__Assignment__
Gather, from the data below, each line in which the word "bmesh" occurs.

__Stored data__
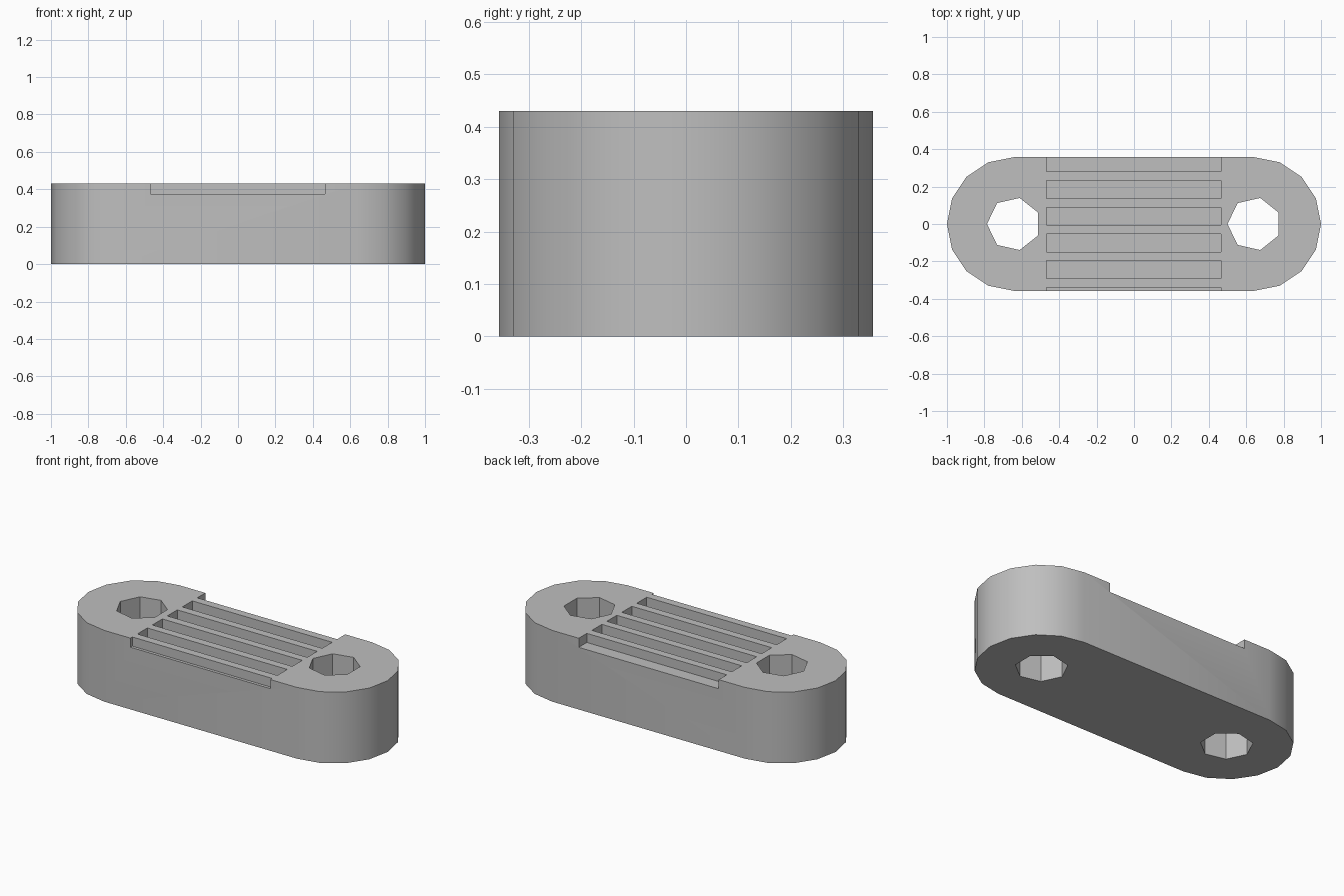
import bpy, bmesh
from math import cos, sin, pi

cube = bpy.data.objects.get("Cube")
if cube:
    bpy.data.objects.remove(cube, do_unlink=True)

HEIGHT = 0.43
END_X = 0.643        # centre of each rounded end and its hole
RADIUS = 0.357
HOLE_R = 0.143

grey = bpy.data.materials.new("plain_grey")
grey.use_nodes = True
colour = (0.52, 0.52, 0.52, 1)
grey.diffuse_color = colour
grey.node_tree.nodes["Principled BSDF"].inputs["Base Color"].default_value = colour


def prism(name, points, z0, z1):
    """Extrude a counter-clockwise outline from z0 to z1."""
    bm = bmesh.new()
    base = bm.faces.new([bm.verts.new((x, y, z0)) for x, y in points])
    top = bmesh.ops.extrude_face_region(bm, geom=[base])["geom"]
    bmesh.ops.translate(bm, vec=(0, 0, z1 - z0),
                        verts=[v for v in top if isinstance(v, bmesh.types.BMVert)])
    bmesh.ops.recalc_face_normals(bm, faces=bm.faces)
    mesh = bpy.data.meshes.new(name)
    bm.to_mesh(mesh)
    bm.free()
    mesh.materials.append(grey)
    obj = bpy.data.objects.new(name, mesh)
    bpy.context.collection.objects.link(obj)
    return obj


def cut(target, cutter):
    """Subtract the cutter, then discard it."""
    cutter.hide_render = True
    bpy.context.view_layer.objects.active = target
    mod = target.modifiers.new("cut", "BOOLEAN")
    mod.operation, mod.solver, mod.object = "DIFFERENCE", "EXACT", cutter
    bpy.ops.object.modifier_apply(modifier=mod.name)
    bpy.data.objects.remove(cutter, do_unlink=True)


# Body: a long block with half-round ends
arc = [-pi / 2 + i * pi / 8 for i in range(9)]
right_end = [(END_X + RADIUS * cos(a), RADIUS * sin(a)) for a in arc]
body = prism("grooved_block", right_end + [(-x, -y) for x, y in right_end], 0, HEIGHT)

# Seven-sided through holes, both with a corner towards -x
for side in (-1, 1):
    ring = [pi + i * 2 * pi / 7 for i in range(7)]
    points = [(side * END_X + HOLE_R * cos(a), HOLE_R * sin(a)) for a in ring]
    cut(body, prism("hole_cutter", points, -0.1, HEIGHT + 0.1))

# Shallow lengthwise grooves, the outer two breaking through the sides
for i in range(6):
    y0 = 0.28 - 0.1428 * i
    y1 = y0 + 0.095
    points = [(-0.468, y0), (0.466, y0), (0.466, y1), (-0.468, y1)]
    cut(body, prism("groove_cutter", points, HEIGHT - 0.055, HEIGHT + 0.1))

# Smooth round ends, crisp edges elsewhere
bpy.ops.object.select_all(action="DESELECT")
body.select_set(True)
bpy.context.view_layer.objects.active = body
bpy.ops.object.shade_smooth_by_angle(angle=pi / 6)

__Output below__
import bpy, bmesh
    bm = bmesh.new()
    top = bmesh.ops.extrude_face_region(bm, geom=[base])["geom"]
    bmesh.ops.translate(bm, vec=(0, 0, z1 - z0),
                        verts=[v for v in top if isinstance(v, bmesh.types.BMVert)])
    bmesh.ops.recalc_face_normals(bm, faces=bm.faces)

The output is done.